Hugo Boss, Ermenegildo Zegna, Giorgio Armani and Brunello Cucinelli are today 1% smaller than five years ago and all but the last have plummeted their profitability.
If American Psycho was rewritten today, Patrick Bateman would work in Silicon Valley and not on Wall Street, wear jeans and a t shirt instead of a suit, and wear sneakers. What used to be yuppies have become successful entrepreneurs, that leisure has broken into offices and that the smell of tabaco has given way to detox milkshakes, also the wardrobes have changed. The victims? The suit, tie and tuxedo.
It is the casualization of fashion, whose origins date back to the invention of sportswear in the fifties in the United States. While specialized groups like Nike or Adidas became the kings of fashion, brands such as Hugo Boss, Brunello Cucinelli, Ermenegildo Zegna or Giorgio Armani suddenly stopped being cool.
In the last five years, the revenue of these five companies has been reduced by 1%. The one that has suffered a deepest fall has been Armani, with a revenue drop of16% (excluding licenses) in the last five years.
Most of them have shrinked their sales the last five years justifying the decline in sales to a challenging environment, from the BRIC crisis to the trade war, and launching aggressive restructuring plans to boost sales.
The worst performance has been Giorgio Armani’s, which has reduced its sales by 16% in the last five years, to 2.1 billion euros, excluding license revenues. The group, which plans to return to the path of growth this year, decided in 2017 to reorganize its portfolio of brands focusing on three unique brands: Giorgio Armani (which includes Giorgio Armani Privé and Armani/Casa), Emporio Armani and AX Armani Exchange. After the merger, the company announced 110 layoffs at its Settino Torinese factory in Italy, which employed a total of 180 people.

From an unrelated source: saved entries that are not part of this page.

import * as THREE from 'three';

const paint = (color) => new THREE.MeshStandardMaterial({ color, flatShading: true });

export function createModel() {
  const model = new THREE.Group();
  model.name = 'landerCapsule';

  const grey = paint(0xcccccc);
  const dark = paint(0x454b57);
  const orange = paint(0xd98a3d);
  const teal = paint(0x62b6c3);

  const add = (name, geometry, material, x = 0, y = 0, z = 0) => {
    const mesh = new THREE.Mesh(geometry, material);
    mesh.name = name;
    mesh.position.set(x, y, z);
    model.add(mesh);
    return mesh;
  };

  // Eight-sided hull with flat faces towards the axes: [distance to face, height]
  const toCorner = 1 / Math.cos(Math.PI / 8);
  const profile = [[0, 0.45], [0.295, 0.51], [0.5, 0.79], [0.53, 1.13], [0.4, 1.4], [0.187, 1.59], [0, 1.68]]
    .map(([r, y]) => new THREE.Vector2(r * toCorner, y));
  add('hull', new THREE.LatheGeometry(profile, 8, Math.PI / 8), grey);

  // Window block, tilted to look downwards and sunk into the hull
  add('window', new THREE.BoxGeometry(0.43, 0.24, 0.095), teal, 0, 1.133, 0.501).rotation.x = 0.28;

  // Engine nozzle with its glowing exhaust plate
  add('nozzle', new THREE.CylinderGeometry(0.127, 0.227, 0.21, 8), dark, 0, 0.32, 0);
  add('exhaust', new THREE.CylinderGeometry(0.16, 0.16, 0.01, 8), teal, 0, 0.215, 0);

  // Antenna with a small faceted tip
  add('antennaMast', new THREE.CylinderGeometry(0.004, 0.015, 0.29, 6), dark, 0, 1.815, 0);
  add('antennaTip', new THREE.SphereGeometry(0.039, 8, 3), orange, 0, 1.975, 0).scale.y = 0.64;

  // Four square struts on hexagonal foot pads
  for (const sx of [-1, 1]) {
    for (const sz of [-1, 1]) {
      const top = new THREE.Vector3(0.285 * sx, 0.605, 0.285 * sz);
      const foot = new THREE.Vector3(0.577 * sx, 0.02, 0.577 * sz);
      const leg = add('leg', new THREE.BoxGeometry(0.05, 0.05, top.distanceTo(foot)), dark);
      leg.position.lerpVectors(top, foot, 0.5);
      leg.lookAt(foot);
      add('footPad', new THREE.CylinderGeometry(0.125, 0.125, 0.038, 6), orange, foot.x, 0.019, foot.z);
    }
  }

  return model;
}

Hugo Boss has also reorganized its brands in the recent years. The group, immersed in a restructuring process since 2016, unveiled new roadmap in 2018 that included the separation of the brand into two labels, Hugo and Boss.
Giorgio Armani is the classic fashion company that has evolved the worse in the last five years
The company justified the change as a “response to the modern lifestyle”, in which Boss addresses a client “status-oriented and wants to dress in a classic but modern way”, and Hugo wants to reach customers “with more guidance in fashion, more spontaneous and digital ”.
The company’s revenue has increased by 8.7% in the last five years but profit has plummeted by 29.4%, although it remains the largest company on the list with a revenue of 2.7 billion euros in 2018 and a net profit of 236 million euros.
Ermenegildo Zegna has also started a process of restructuring. In 2016, the company reordered its executive team with the creation of new managing roles for brand, marketing, digital and omnichannel executives, with the aim of approaching new consumers for whom Zegna is no longer necessarily a status symbol. The company reduced its sales by 4.2% in the last five years, to 1.1 billion euros, and has sunk its net result by 52%, reaching 34 million euros in the last year.
The exception to the norm is Brunello Cucinelli, which in the last five years has shot up 46.3% of its revenue and raised its net profit by 44.7%. However, the company is also the smallest of the five, with a revenue of 523 million euros in 2018. Much of its growth still comes from its expansion with new openings and external development through the multibrand channel.